*** MATERIAL FOR THIS EXERCISE ***

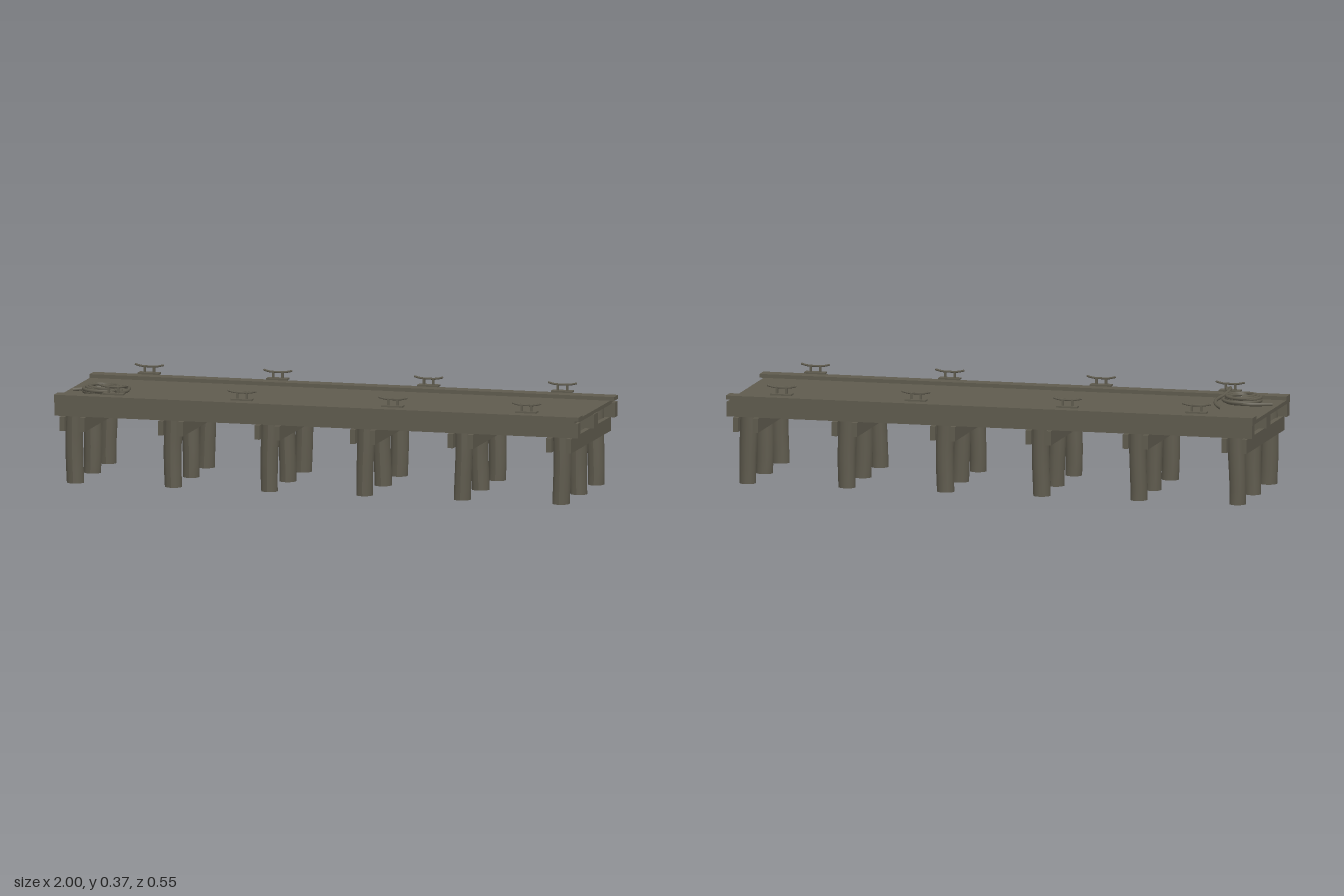
import * as THREE from 'three';

export function createModel() {
  const group = new THREE.Group();
  group.name = 'pier';
  const wood = new THREE.MeshStandardMaterial({ color: 0x5f5b4e });
  wood.name = 'weathered wood';

  const add = (parent, name, geometry, x = 0, y = 0, z = 0) => {
    const mesh = new THREE.Mesh(geometry, wood);
    mesh.name = name;
    mesh.position.set(x, y, z);
    parent.add(mesh);
    return mesh;
  };
  const box = (parent, name, w, h, d, x, y, z) =>
    add(parent, name, new THREE.BoxGeometry(w, h, d), x, y, z);

  // Deck and the raised plank along each long edge
  box(group, 'deck', 1.985, 0.014, 0.55, -0.0075, 0.308, 0);
  for (const side of [-1, 1]) {
    box(group, 'curb', 2, 0.014, 0.056, 0, 0.322, side * 0.247);
    box(group, 'outerStringer', 1.995, 0.055, 0.036, 0, 0.2785, side * 0.254);
  }
  box(group, 'middleStringer', 1.98, 0.052, 0.058, 0, 0.276, -0.003);

  // Slightly irregular wooden piles
  const makePile = (seed) => {
    const geo = new THREE.CylinderGeometry(0.034, 0.032, 0.302, 12, 6);
    const p = geo.attributes.position;
    for (let i = 0; i < p.count; i++) {
      const y = p.getY(i);
      const a = Math.atan2(p.getZ(i), p.getX(i));
      const s = 1 + 0.035 * Math.sin(2 * a + seed * 1.7 + y * 9);
      const drift = 0.003 * Math.sin(seed * 2.3 + y * 14);
      p.setXYZ(i, p.getX(i) * s + drift, y, p.getZ(i) * s);
    }
    geo.computeVertexNormals();
    return geo;
  };

  // Rows of three piles, clasped by a pair of cross beams
  [-0.93, -0.555, -0.187, 0.177, 0.55, 0.925].forEach((x, row) => {
    [-0.232, -0.003, 0.235].forEach((z, col) =>
      add(group, 'pile', makePile(row * 3 + col), x, 0.151, z));
    for (const side of [-1, 1])
      box(group, 'crossBeam', 0.02, 0.053, 0.552, x + side * 0.038, 0.2215, 0);
  });

  // Mooring cleats: base plate, two legs and a horn with upturned tips
  const hornPath = new THREE.CatmullRomCurve3([
    [-0.052, 0.369], [-0.03, 0.364], [0, 0.363], [0.03, 0.364], [0.052, 0.369],
  ].map(([x, y]) => new THREE.Vector3(x, y, 0)));
  const horn = new THREE.TubeGeometry(hornPath, 10, 0.004, 6, false);
  const tip = new THREE.SphereGeometry(0.004, 6, 4);
  for (const x of [-0.78, -0.29, 0.285, 0.795]) {
    for (const side of [-1, 1]) {
      const cleat = new THREE.Group();
      cleat.name = 'cleat';
      cleat.position.set(x, 0, side * 0.247);
      box(cleat, 'cleatBase', 0.08, 0.006, 0.032, 0, 0.338, 0);
      add(cleat, 'cleatHorn', horn);
      for (const e of [-1, 1]) {
        box(cleat, 'cleatLeg', 0.008, 0.026, 0.008, e * 0.018, 0.352, 0);
        add(cleat, 'hornTip', tip, e * 0.052, 0.369, 0);
      }
      group.add(cleat);
    }
  }

  // Coiled rope: loose end, stacked loops, then a line led up to the cleat
  const cx = -0.86, cz = 0.122;
  const points = [[-0.98, 0.32, 0.09], [-0.94, 0.322, 0.066], [-0.9, 0.323, 0.05]];
  const turns = 5, steps = 12;
  for (let i = 0; i <= turns * steps; i++) {
    const t = i / (turns * steps);
    const a = -Math.PI * 0.55 + (i / steps) * Math.PI * 2;
    const r = 0.07 - 0.02 * t - 0.008 * Math.sin(t * 21);
    points.push([cx + r * Math.cos(a), 0.323 + 0.023 * t, cz + r * Math.sin(a)]);
  }
  const toVectors = (list) => list.map((p) => new THREE.Vector3(...p));
  const rope = (name, list, segments) => add(group, name,
    new THREE.TubeGeometry(new THREE.CatmullRomCurve3(toVectors(list)), segments, 0.0065, 7, false));
  rope('ropeCoil', points, 260);
  rope('ropeLine', [
    [-0.82, 0.319, -0.036], [-0.79, 0.324, 0.005], [-0.772, 0.328, 0.06], [-0.766, 0.328, 0.12],
    [-0.775, 0.333, 0.18], [-0.785, 0.345, 0.222], [-0.782, 0.349, 0.243],
  ], 50);
  rope('ropeTail', [
    [-0.83, 0.33, 0.185], [-0.8, 0.332, 0.2], [-0.775, 0.342, 0.225], [-0.77, 0.348, 0.243],
  ], 24);

  return group;
}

*** End of MATERIAL FOR THIS EXERCISE ***

== ABOUT THIS TASK ==
In the answer, the entries should be restated verbatim, with all pictures omitted.

== COMPLETED TASK ==
import * as THREE from 'three';

export function createModel() {
  const group = new THREE.Group();
  group.name = 'pier';
  const wood = new THREE.MeshStandardMaterial({ color: 0x5f5b4e });
  wood.name = 'weathered wood';

  const add = (parent, name, geometry, x = 0, y = 0, z = 0) => {
    const mesh = new THREE.Mesh(geometry, wood);
    mesh.name = name;
    mesh.position.set(x, y, z);
    parent.add(mesh);
    return mesh;
  };
  const box = (parent, name, w, h, d, x, y, z) =>
    add(parent, name, new THREE.BoxGeometry(w, h, d), x, y, z);

  // Deck and the raised plank along each long edge
  box(group, 'deck', 1.985, 0.014, 0.55, -0.0075, 0.308, 0);
  for (const side of [-1, 1]) {
    box(group, 'curb', 2, 0.014, 0.056, 0, 0.322, side * 0.247);
    box(group, 'outerStringer', 1.995, 0.055, 0.036, 0, 0.2785, side * 0.254);
  }
  box(group, 'middleStringer', 1.98, 0.052, 0.058, 0, 0.276, -0.003);

  // Slightly irregular wooden piles
  const makePile = (seed) => {
    const geo = new THREE.CylinderGeometry(0.034, 0.032, 0.302, 12, 6);
    const p = geo.attributes.position;
    for (let i = 0; i < p.count; i++) {
      const y = p.getY(i);
      const a = Math.atan2(p.getZ(i), p.getX(i));
      const s = 1 + 0.035 * Math.sin(2 * a + seed * 1.7 + y * 9);
      const drift = 0.003 * Math.sin(seed * 2.3 + y * 14);
      p.setXYZ(i, p.getX(i) * s + drift, y, p.getZ(i) * s);
    }
    geo.computeVertexNormals();
    return geo;
  };

  // Rows of three piles, clasped by a pair of cross beams
  [-0.93, -0.555, -0.187, 0.177, 0.55, 0.925].forEach((x, row) => {
    [-0.232, -0.003, 0.235].forEach((z, col) =>
      add(group, 'pile', makePile(row * 3 + col), x, 0.151, z));
    for (const side of [-1, 1])
      box(group, 'crossBeam', 0.02, 0.053, 0.552, x + side * 0.038, 0.2215, 0);
  });

  // Mooring cleats: base plate, two legs and a horn with upturned tips
  const hornPath = new THREE.CatmullRomCurve3([
    [-0.052, 0.369], [-0.03, 0.364], [0, 0.363], [0.03, 0.364], [0.052, 0.369],
  ].map(([x, y]) => new THREE.Vector3(x, y, 0)));
  const horn = new THREE.TubeGeometry(hornPath, 10, 0.004, 6, false);
  const tip = new THREE.SphereGeometry(0.004, 6, 4);
  for (const x of [-0.78, -0.29, 0.285, 0.795]) {
    for (const side of [-1, 1]) {
      const cleat = new THREE.Group();
      cleat.name = 'cleat';
      cleat.position.set(x, 0, side * 0.247);
      box(cleat, 'cleatBase', 0.08, 0.006, 0.032, 0, 0.338, 0);
      add(cleat, 'cleatHorn', horn);
      for (const e of [-1, 1]) {
        box(cleat, 'cleatLeg', 0.008, 0.026, 0.008, e * 0.018, 0.352, 0);
        add(cleat, 'hornTip', tip, e * 0.052, 0.369, 0);
      }
      group.add(cleat);
    }
  }

  // Coiled rope: loose end, stacked loops, then a line led up to the cleat
  const cx = -0.86, cz = 0.122;
  const points = [[-0.98, 0.32, 0.09], [-0.94, 0.322, 0.066], [-0.9, 0.323, 0.05]];
  const turns = 5, steps = 12;
  for (let i = 0; i <= turns * steps; i++) {
    const t = i / (turns * steps);
    const a = -Math.PI * 0.55 + (i / steps) * Math.PI * 2;
    const r = 0.07 - 0.02 * t - 0.008 * Math.sin(t * 21);
    points.push([cx + r * Math.cos(a), 0.323 + 0.023 * t, cz + r * Math.sin(a)]);
  }
  const toVectors = (list) => list.map((p) => new THREE.Vector3(...p));
  const rope = (name, list, segments) => add(group, name,
    new THREE.TubeGeometry(new THREE.CatmullRomCurve3(toVectors(list)), segments, 0.0065, 7, false));
  rope('ropeCoil', points, 260);
  rope('ropeLine', [
    [-0.82, 0.319, -0.036], [-0.79, 0.324, 0.005], [-0.772, 0.328, 0.06], [-0.766, 0.328, 0.12],
    [-0.775, 0.333, 0.18], [-0.785, 0.345, 0.222], [-0.782, 0.349, 0.243],
  ], 50);
  rope('ropeTail', [
    [-0.83, 0.33, 0.185], [-0.8, 0.332, 0.2], [-0.775, 0.342, 0.225], [-0.77, 0.348, 0.243],
  ], 24);

  return group;
}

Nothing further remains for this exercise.